- AIM OF THE EXERCISE -
Once the line containing "bm.faces.new(loops[-1])" is found in the entries below, restate it and each following line word for word, stopping after the line containing "1.88, 0.05)), -12)".

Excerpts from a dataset
------------------------------------------------------------

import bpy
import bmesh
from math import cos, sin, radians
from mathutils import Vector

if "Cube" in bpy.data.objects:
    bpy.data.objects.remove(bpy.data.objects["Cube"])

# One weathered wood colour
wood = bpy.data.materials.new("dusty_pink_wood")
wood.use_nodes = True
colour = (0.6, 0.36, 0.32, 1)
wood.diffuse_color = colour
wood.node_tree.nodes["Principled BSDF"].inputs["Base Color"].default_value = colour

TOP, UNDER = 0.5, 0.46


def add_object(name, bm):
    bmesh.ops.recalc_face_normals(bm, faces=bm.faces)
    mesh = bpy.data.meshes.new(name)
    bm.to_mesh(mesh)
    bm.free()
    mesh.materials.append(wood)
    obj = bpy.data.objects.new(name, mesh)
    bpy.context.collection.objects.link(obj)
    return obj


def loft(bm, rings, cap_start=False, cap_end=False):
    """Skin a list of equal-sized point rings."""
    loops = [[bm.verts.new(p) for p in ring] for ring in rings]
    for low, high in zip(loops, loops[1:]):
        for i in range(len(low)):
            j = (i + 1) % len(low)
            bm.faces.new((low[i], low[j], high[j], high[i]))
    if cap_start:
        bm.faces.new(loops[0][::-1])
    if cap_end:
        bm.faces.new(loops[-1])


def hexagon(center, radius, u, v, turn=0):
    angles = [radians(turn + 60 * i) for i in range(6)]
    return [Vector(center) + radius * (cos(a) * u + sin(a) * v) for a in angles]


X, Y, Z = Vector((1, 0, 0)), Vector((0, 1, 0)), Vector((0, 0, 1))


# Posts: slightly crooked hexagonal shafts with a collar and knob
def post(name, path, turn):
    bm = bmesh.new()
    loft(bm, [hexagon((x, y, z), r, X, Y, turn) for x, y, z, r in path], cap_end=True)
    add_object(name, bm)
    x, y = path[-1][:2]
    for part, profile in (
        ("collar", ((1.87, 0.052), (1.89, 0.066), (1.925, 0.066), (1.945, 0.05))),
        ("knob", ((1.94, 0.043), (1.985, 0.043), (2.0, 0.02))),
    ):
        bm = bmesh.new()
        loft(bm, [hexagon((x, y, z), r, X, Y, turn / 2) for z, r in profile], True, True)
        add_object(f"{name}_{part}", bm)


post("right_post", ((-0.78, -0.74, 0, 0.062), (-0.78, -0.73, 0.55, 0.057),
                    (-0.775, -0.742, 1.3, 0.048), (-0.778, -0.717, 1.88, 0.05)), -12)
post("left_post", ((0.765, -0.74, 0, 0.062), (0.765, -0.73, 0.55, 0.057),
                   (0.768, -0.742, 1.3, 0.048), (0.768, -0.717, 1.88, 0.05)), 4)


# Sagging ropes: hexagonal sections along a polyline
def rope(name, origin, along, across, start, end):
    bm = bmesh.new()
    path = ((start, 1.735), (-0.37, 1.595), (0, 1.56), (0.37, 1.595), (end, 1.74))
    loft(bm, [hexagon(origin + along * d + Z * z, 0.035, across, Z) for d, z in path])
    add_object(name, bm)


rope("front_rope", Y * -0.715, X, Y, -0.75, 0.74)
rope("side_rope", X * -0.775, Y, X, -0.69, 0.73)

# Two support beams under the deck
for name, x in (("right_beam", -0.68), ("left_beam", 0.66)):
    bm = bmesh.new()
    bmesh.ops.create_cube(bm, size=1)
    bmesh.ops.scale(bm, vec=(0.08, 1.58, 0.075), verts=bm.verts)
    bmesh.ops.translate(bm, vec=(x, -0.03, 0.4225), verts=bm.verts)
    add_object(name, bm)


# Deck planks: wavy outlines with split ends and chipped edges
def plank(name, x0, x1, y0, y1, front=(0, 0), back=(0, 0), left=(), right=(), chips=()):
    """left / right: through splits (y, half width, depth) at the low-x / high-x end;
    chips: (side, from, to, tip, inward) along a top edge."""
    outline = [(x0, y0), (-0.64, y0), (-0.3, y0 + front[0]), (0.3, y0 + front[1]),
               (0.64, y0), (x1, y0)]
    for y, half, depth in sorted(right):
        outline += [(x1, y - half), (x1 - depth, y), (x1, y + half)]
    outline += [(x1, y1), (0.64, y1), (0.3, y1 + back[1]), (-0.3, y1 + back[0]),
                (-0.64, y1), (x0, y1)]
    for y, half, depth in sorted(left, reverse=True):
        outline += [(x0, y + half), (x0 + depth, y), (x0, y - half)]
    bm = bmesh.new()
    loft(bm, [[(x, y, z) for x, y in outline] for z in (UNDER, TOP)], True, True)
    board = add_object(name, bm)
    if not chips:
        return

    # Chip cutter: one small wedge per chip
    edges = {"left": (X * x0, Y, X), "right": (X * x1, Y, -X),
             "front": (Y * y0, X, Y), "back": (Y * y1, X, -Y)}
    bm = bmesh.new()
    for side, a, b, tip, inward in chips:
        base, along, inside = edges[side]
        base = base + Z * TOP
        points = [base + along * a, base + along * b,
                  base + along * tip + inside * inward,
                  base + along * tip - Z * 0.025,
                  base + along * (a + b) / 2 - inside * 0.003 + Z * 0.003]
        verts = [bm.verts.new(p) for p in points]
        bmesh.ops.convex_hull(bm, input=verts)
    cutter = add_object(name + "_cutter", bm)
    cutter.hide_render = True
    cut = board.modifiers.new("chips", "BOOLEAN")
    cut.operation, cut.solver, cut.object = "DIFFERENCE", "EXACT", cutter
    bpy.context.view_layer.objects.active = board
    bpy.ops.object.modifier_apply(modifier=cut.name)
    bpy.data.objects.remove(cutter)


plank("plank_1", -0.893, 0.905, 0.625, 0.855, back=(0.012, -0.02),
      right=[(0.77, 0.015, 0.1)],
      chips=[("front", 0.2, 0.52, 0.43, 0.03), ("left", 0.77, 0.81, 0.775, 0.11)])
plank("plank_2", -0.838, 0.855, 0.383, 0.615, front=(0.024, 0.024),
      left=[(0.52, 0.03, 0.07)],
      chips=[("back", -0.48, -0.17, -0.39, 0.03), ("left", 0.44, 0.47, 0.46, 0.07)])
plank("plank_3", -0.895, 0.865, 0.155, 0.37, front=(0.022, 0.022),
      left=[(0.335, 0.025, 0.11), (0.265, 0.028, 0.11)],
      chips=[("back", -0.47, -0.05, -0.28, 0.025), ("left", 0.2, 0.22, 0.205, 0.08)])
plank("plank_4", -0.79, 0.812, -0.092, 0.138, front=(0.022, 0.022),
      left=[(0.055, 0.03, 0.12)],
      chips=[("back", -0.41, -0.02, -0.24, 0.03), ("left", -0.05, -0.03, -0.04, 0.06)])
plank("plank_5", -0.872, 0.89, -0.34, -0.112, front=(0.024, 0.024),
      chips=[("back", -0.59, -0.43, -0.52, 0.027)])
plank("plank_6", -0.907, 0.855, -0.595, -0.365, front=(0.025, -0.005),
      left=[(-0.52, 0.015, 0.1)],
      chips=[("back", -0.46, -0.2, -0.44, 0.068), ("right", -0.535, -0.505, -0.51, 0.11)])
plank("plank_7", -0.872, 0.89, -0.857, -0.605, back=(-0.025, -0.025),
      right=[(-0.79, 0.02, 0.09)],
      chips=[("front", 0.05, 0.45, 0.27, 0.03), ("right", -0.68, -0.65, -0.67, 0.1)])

------------------------------------------------------------

- RESPONSE -
        bm.faces.new(loops[-1])


def hexagon(center, radius, u, v, turn=0):
    angles = [radians(turn + 60 * i) for i in range(6)]
    return [Vector(center) + radius * (cos(a) * u + sin(a) * v) for a in angles]


X, Y, Z = Vector((1, 0, 0)), Vector((0, 1, 0)), Vector((0, 0, 1))


# Posts: slightly crooked hexagonal shafts with a collar and knob
def post(name, path, turn):
    bm = bmesh.new()
    loft(bm, [hexagon((x, y, z), r, X, Y, turn) for x, y, z, r in path], cap_end=True)
    add_object(name, bm)
    x, y = path[-1][:2]
    for part, profile in (
        ("collar", ((1.87, 0.052), (1.89, 0.066), (1.925, 0.066), (1.945, 0.05))),
        ("knob", ((1.94, 0.043), (1.985, 0.043), (2.0, 0.02))),
    ):
        bm = bmesh.new()
        loft(bm, [hexagon((x, y, z), r, X, Y, turn / 2) for z, r in profile], True, True)
        add_object(f"{name}_{part}", bm)


post("right_post", ((-0.78, -0.74, 0, 0.062), (-0.78, -0.73, 0.55, 0.057),
                    (-0.775, -0.742, 1.3, 0.048), (-0.778, -0.717, 1.88, 0.05)), -12)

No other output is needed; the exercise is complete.